Great analysis! I’m curious about the disagreement with needing a pivotal act. Is this disagreement more epistemic or normative? That is to say do you think they assign a very low probability of needing a pivotal act to prevent misaligned AGI? Or do they have concerns about the potential consequences of this mentality? (people competing with each other to create powerful AGI, accidentally creating a misaligned AGI as a result, public opinion, etc.)
There’s a part of your argument I am confused about. The sharp left turn is a sudden change in capabilities. Even if you can see if things are trending one way or the other, how can you see sharp left turns coming? At the end, you clarify that we can’t predict when a left turn will occur, so how do these findings pertain to them? This seems to be more of an attempt to track trends of alignment/misalignment, but I don’t see what new insights it gives us about sharp left turns specifically.
This has caused me to reconsider what intelligence is and what an AGI could be. It’s difficult to determine if this makes me more or leas optimistic about the future. A question: are humans essentially like GPT? We seem to be running simulations with the attempt to reduce predictive loss. Yes, we have agency; but this that human “agent” actually the intelligence or just generated by it?
Very insightful piece! One small quibble, you state the disclaimer that you’re not assuming only Naive Safety measures is realistic many, many times.

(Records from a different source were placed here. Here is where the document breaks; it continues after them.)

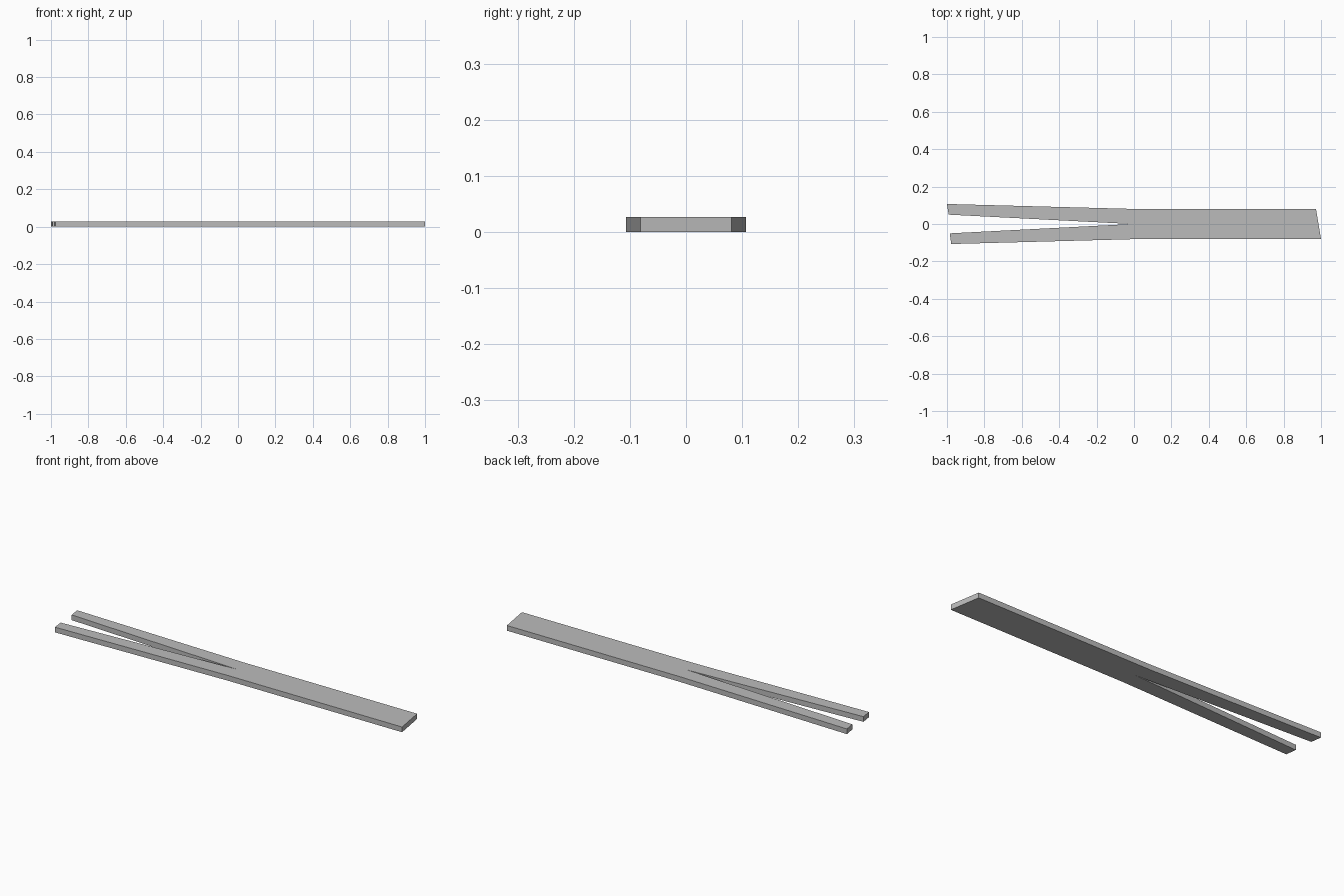
import bpy
import bmesh

cube = bpy.data.objects.get("Cube")
if cube:
    bpy.data.objects.remove(cube, do_unlink=True)

THICKNESS = 0.027

grey = bpy.data.materials.new("plain grey")
grey.use_nodes = True
colour = (0.5, 0.5, 0.5, 1)
grey.diffuse_color = colour
grey.node_tree.nodes["Principled BSDF"].inputs["Base Color"].default_value = colour

# Flat outline: slanted right end, two splayed prongs and the narrow notch between them
outline = [
    (1.0, -0.081), (0.973, 0.081), (-0.02, 0.081),
    (-1.0, 0.107), (-0.991, 0.05),
    (-0.01, 0.0),
    (-0.985, -0.05), (-0.977, -0.107), (0.0, -0.081),
]

# Extrude the outline into a forked plank
bm = bmesh.new()
base = bm.faces.new([bm.verts.new((x, y, 0)) for x, y in outline])
top = bmesh.ops.extrude_face_region(bm, geom=[base], use_keep_orig=True)
for item in top["geom"]:
    if isinstance(item, bmesh.types.BMVert):
        item.co.z = THICKNESS
bmesh.ops.recalc_face_normals(bm, faces=bm.faces)
mesh = bpy.data.meshes.new("forked_plank")
bm.to_mesh(mesh)
bm.free()
mesh.materials.append(grey)
plank = bpy.data.objects.new("forked_plank", mesh)
bpy.context.collection.objects.link(plank)
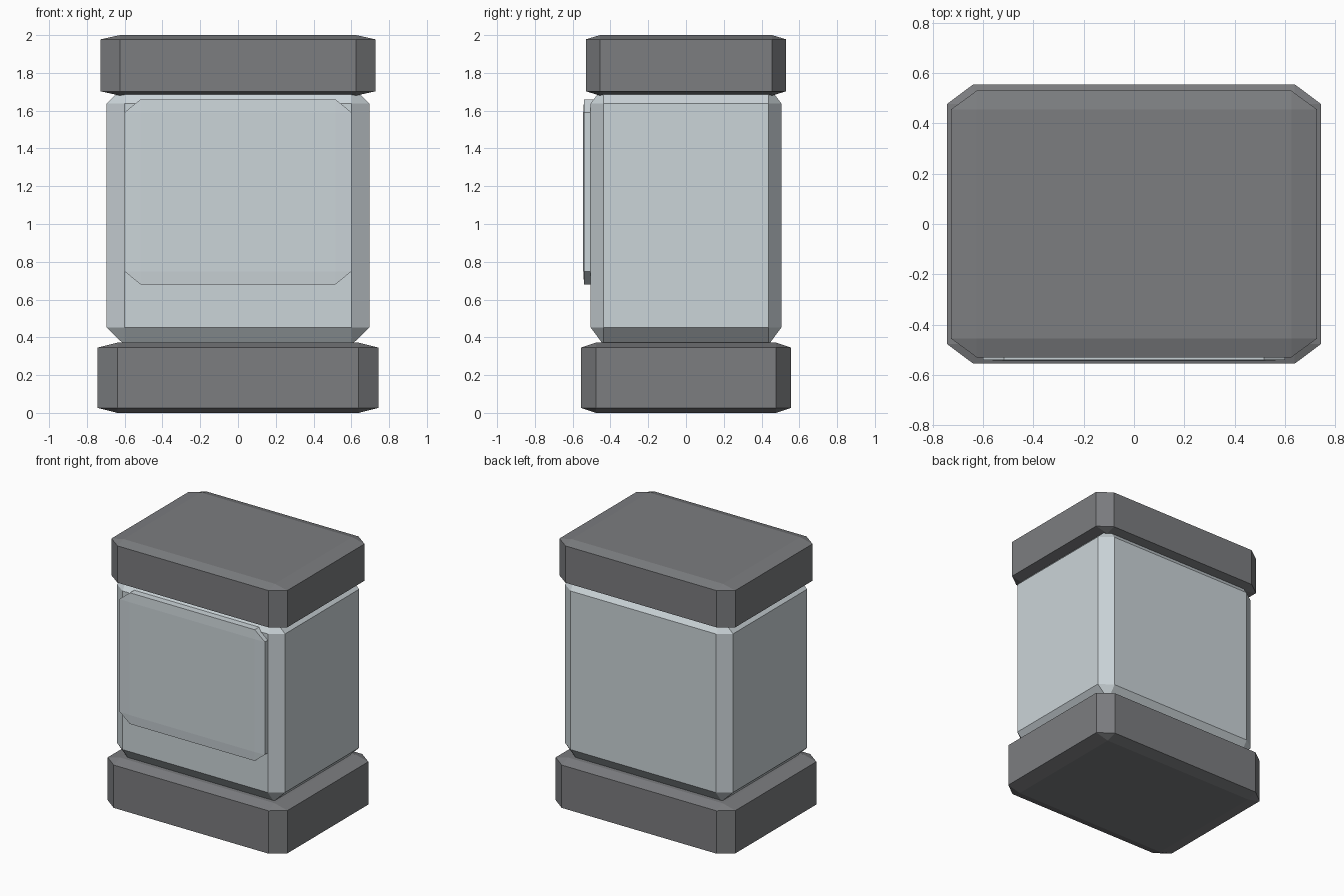
import bpy
import bmesh
from mathutils import Vector

cube = bpy.data.objects.get("Cube")
if cube:
    bpy.data.objects.remove(cube, do_unlink=True)


def make_material(name, color):
    mat = bpy.data.materials.new(name)
    mat.use_nodes = True
    mat.diffuse_color = color
    mat.node_tree.nodes["Principled BSDF"].inputs["Base Color"].default_value = color
    return mat


def chamfered_box(name, centre, half, cut, mat):
    """Box whose chamfer is the fraction `cut` of its half size on each axis."""
    bm = bmesh.new()
    bmesh.ops.create_cube(bm, size=2)
    bmesh.ops.bevel(bm, geom=bm.edges[:], offset=cut, offset_type='OFFSET',
                    segments=1, profile=0.5, affect='EDGES')
    bmesh.ops.scale(bm, vec=Vector(half), verts=bm.verts)
    bmesh.ops.recalc_face_normals(bm, faces=bm.faces)
    mesh = bpy.data.meshes.new(name)
    bm.to_mesh(mesh)
    bm.free()
    mesh.materials.append(mat)
    obj = bpy.data.objects.new(name, mesh)
    obj.location = centre
    bpy.context.collection.objects.link(obj)
    return obj


pale_grey = make_material("pale blue grey", (0.60, 0.66, 0.69, 1))
dark_grey = make_material("dark grey", (0.20, 0.205, 0.215, 1))

# Plinth, main block and cap
chamfered_box("base", (0, 0, 0.186), (0.743, 0.555, 0.186), 0.14, dark_grey)
chamfered_box("body", (0, 0, 1.045), (0.695, 0.505, 0.685), 0.135, pale_grey)
chamfered_box("lid", (0, 0, 1.84), (0.727, 0.53, 0.16), 0.14, dark_grey)

# Raised plate on the front
chamfered_box("front_panel", (0, -0.513, 1.17), (0.60, 0.031, 0.49), 0.14, pale_grey)
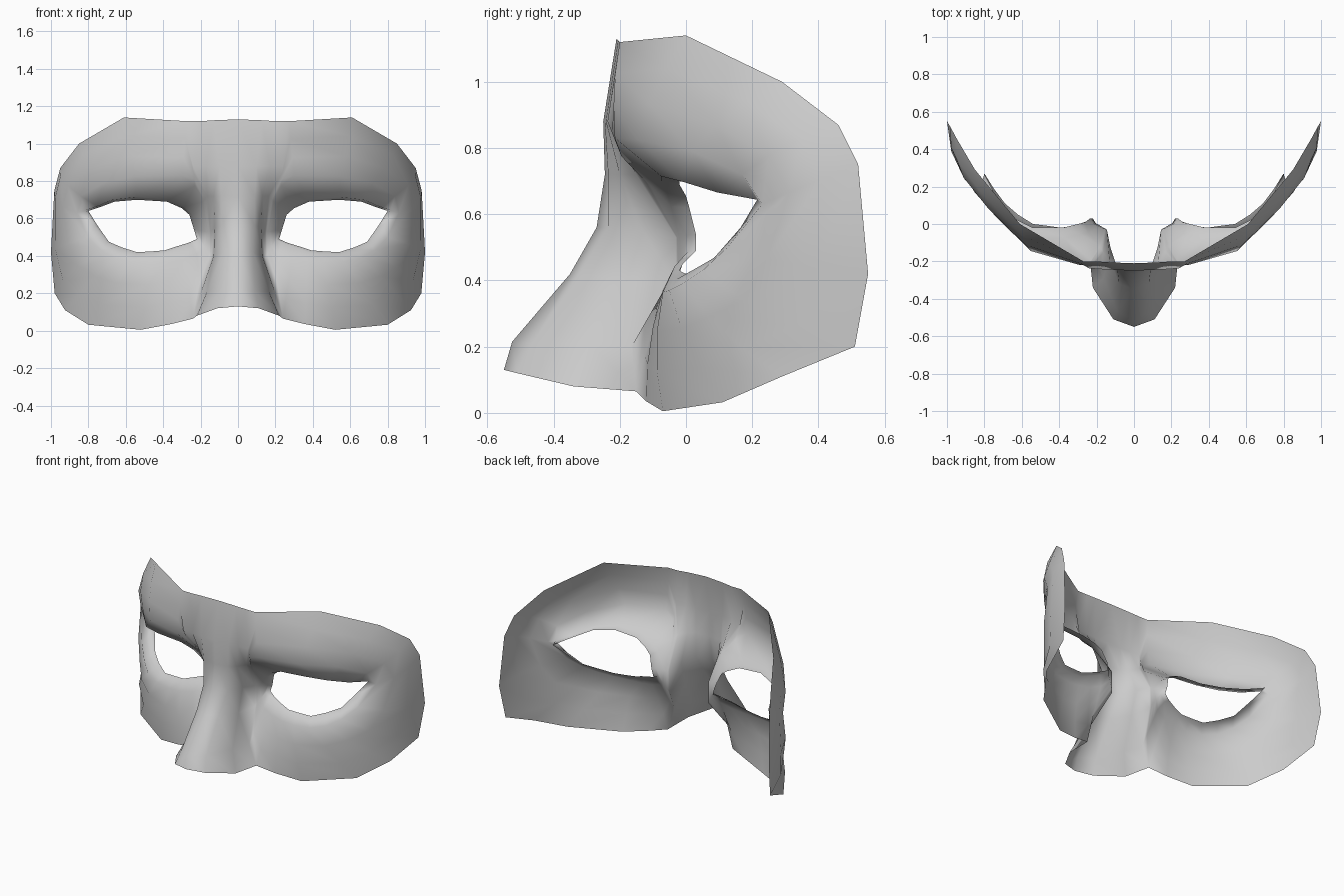
import bpy, bmesh
from mathutils import Vector as V

# Centre strip, top to bottom: centre line, ridge, flank, crease
strip = [
    [(0, -.21, 1.13), (.13, -.205, 1.125), (.2, -.2, 1.12), (.27, -.2, 1.12)],
    [(0, -.25, .88), (.1, -.245, .88), (.17, -.242, .88), (.24, -.237, .88)],
    [(0, -.245, .72), (.09, -.235, .72), (.13, -.2, .72), (.165, -.15, .72)],
    [(0, -.27, .56), (.09, -.235, .56), (.125, -.13, .55), (.145, -.03, .53)],
    [(0, -.35, .42), (.08, -.32, .42), (.13, -.18, .4), (.145, -.03, .39)],
    [(0, -.525, .215), (.09, -.465, .21), (.165, -.29, .21), (.2, -.165, .2)],
    [(0, -.55, .13), (.11, -.51, .12), (.22, -.34, .08), (.24, -.15, .065)],
]

# Outer outline of one side, from forehead corner round to the cheek
outline = [(.61, 0, 1.14), (.85, .29, 1.0), (.95, .46, .87), (.982, .52, .75),
           (1, .55, .42), (.98, .51, .2), (.925, .29, .11), (.8, .11, .032),
           (.52, -.07, .005), (.36, -.12, .035)]

# Brow and socket ring, starting at the bottom of the crease
socket = [(.29, -.06, .385), (.22, -.045, .41), (.18, -.01, .45), (.17, -.02, .53),
          (.19, -.11, .69), (.23, -.195, .775), (.3, -.215, .83), (.55, -.145, .825),
          (.72, .02, .79), (.84, .17, .72), (.86, .23, .63), (.8, .125, .5),
          (.73, .05, .43), (.66, -.01, .39), (.57, -.05, .37), (.46, -.07, .365),
          (.37, -.07, .37)]

# Eye opening (back edge of the turned-in lip)
eye = [(.33, -.01, .45), (.265, .01, .47), (.22, .03, .49), (.235, .03, .54),
       (.26, .01, .62), (.3, 0, .655), (.38, -.02, .69), (.54, -.02, .70),
       (.66, .04, .69), (.74, .15, .66), (.8, .27, .64), (.75, .19, .56),
       (.69, .11, .475), (.62, .05, .445), (.54, 0, .42), (.46, -.01, .424),
       (.39, -.02, .43)]

# Outward swell between socket and outline along each spoke
swell = [.005, 0, 0, 0, 0, 0, .01, .02, .035, .045, .045, .055, .055, .03, .02, .02, .015]

outer = [V(r[3]) for r in reversed(strip)] + [V(p) for p in outline]
socket = [V(p) for p in socket]
eye = [V(p) for p in eye]
n = len(outer)

# Front edge of the lip, deepest under the brow
lip = []
for p in eye:
    d = p - V((.51, 0, .565))
    d.y = 0
    lip.append(p + d.normalized() * .015 - V((0, .055 if p.z > .58 else .025, 0)))


def blend(t):
    """Ring between outline and socket, pushed out along the surface normal."""
    ring = []
    for i in range(n):
        tangent = socket[(i + 1) % n] - socket[i - 1]
        normal = tangent.cross(outer[i] - socket[i]).normalized()
        if normal.y > 0:
            normal = -normal
        ring.append(outer[i].lerp(socket[i], t) + normal * swell[i] * 4 * t * (1 - t))
    return ring


bm = bmesh.new()


def skin(rows, closed):
    """Quads between successive rows of points."""
    rows = [[bm.verts.new(p) for p in r] for r in rows]
    for a, b in zip(rows, rows[1:]):
        m = len(a)
        for i in range(m if closed else m - 1):
            j = (i + 1) % m
            bm.faces.new((a[i], a[j], b[j], b[i]))


skin(strip, False)
skin([outer, blend(.33), blend(.67), socket, lip, eye], True)
bmesh.ops.remove_doubles(bm, verts=bm.verts[:], dist=.0005)
bmesh.ops.recalc_face_normals(bm, faces=bm.faces[:])
if sum(f.normal.y * f.calc_area() for f in bm.faces) > 0:
    bmesh.ops.reverse_faces(bm, faces=bm.faces[:])
for f in bm.faces:
    f.smooth = True

# Half-face mask mirrored across the centre line
mesh = bpy.data.meshes.new("mask")
bm.to_mesh(mesh)
bm.free()
mask = bpy.data.objects.new("mask", mesh)
bpy.context.collection.objects.link(mask)
mirror = mask.modifiers.new("mirror", 'MIRROR')
mirror.use_clip = True
mirror.merge_threshold = .001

While I think doing this might be needed when writing for a more general audience, I think for the audience of this writing, only stating it once or twice is necessary.
One possible idea I had. What if, when training Alex based on human feedback, the first team of human evaluators were intentionally picked to be less knowledgeable, more prone to manipulation, and less likely to question answers Alex gave them.... (read more)